*TASK OBJECTIVE*: The answer must be every line from the entries below that contains "points".

[Excerpts from a dataset]
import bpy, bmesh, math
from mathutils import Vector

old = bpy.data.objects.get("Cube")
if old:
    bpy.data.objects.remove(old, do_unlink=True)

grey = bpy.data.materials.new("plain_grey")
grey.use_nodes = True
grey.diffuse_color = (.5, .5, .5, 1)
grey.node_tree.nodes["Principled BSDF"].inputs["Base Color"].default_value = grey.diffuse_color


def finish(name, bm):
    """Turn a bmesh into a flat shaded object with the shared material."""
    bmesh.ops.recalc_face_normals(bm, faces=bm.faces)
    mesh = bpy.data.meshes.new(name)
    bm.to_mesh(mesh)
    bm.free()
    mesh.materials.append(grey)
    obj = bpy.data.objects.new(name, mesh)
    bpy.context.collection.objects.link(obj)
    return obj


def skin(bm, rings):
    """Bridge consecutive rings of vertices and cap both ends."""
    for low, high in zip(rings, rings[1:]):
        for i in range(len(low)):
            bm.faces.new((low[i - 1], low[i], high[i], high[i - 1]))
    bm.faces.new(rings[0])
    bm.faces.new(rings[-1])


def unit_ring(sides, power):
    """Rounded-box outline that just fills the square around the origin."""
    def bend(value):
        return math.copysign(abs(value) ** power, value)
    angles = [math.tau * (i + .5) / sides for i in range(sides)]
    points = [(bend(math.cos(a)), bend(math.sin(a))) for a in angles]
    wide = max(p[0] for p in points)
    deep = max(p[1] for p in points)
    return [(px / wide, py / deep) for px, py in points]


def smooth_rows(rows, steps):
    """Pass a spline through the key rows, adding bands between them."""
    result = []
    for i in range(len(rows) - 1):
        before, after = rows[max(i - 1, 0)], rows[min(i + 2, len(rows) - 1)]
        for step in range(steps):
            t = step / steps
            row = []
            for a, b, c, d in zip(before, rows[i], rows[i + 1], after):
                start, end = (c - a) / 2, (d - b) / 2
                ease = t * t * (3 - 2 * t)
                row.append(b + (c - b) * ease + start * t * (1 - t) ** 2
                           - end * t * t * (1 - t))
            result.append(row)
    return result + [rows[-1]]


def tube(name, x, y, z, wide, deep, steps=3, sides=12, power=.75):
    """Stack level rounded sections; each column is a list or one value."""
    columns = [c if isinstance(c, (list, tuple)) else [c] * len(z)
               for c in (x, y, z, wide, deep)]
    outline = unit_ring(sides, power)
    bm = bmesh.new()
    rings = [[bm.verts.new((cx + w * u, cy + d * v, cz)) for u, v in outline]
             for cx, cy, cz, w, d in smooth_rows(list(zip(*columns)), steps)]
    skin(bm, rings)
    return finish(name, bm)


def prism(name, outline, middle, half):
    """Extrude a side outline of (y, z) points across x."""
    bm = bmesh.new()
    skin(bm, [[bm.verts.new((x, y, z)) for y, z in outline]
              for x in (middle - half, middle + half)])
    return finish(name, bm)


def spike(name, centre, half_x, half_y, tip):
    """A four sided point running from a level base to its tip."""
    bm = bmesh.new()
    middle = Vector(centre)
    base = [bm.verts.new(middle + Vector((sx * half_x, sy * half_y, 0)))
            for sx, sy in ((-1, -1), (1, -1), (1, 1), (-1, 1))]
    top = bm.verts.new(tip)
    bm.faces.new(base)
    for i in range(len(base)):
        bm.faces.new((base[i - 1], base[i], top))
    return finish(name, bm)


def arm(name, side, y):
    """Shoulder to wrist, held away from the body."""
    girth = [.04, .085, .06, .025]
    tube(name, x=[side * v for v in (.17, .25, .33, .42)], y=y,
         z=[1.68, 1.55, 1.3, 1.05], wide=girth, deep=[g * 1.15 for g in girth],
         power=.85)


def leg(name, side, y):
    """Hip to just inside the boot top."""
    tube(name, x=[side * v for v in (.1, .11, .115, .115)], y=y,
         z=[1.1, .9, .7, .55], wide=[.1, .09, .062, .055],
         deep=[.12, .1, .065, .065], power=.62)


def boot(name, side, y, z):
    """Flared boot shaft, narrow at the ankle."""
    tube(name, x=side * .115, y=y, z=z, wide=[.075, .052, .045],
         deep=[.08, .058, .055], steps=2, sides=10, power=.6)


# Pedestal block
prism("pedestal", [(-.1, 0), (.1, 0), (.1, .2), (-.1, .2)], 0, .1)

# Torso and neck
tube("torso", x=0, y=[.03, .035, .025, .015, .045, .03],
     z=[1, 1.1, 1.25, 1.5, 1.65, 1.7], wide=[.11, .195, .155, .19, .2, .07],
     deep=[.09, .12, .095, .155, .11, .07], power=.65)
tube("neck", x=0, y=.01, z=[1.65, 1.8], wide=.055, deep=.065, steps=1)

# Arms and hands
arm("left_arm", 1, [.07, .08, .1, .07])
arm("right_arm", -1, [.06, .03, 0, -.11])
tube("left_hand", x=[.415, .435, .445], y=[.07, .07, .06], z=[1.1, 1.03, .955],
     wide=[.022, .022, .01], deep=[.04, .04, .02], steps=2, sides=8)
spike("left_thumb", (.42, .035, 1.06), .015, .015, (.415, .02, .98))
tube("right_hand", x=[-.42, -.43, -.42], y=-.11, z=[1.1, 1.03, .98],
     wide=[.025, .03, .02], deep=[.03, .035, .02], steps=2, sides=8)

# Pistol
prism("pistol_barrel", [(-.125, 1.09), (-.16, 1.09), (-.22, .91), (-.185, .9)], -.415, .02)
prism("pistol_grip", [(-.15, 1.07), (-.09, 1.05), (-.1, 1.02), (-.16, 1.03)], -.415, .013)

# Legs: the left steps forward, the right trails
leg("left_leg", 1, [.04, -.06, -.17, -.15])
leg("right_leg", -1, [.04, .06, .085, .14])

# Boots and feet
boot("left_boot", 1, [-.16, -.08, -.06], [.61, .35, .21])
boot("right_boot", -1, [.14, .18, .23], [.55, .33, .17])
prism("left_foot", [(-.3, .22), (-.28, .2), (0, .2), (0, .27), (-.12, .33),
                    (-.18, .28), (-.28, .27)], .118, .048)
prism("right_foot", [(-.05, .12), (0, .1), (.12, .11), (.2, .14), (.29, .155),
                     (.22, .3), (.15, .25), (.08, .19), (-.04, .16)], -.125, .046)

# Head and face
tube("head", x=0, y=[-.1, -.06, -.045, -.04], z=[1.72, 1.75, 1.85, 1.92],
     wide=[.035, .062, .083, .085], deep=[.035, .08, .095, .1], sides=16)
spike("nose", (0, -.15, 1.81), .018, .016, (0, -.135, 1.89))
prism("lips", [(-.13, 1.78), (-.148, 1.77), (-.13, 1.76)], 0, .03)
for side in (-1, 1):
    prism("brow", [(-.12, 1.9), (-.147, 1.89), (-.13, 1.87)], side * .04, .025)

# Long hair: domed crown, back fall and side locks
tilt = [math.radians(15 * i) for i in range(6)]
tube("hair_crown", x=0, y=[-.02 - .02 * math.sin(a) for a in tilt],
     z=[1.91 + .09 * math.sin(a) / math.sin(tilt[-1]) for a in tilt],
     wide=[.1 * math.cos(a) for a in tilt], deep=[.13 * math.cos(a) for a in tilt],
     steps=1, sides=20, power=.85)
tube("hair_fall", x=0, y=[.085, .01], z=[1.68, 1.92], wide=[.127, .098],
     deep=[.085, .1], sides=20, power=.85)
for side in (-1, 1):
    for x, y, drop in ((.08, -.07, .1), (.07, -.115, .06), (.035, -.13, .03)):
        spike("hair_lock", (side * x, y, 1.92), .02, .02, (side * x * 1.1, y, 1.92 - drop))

*WRITTEN ANSWER*:
    points = [(bend(math.cos(a)), bend(math.sin(a))) for a in angles]
    wide = max(p[0] for p in points)
    deep = max(p[1] for p in points)
    return [(px / wide, py / deep) for px, py in points]
    """Extrude a side outline of (y, z) points across x."""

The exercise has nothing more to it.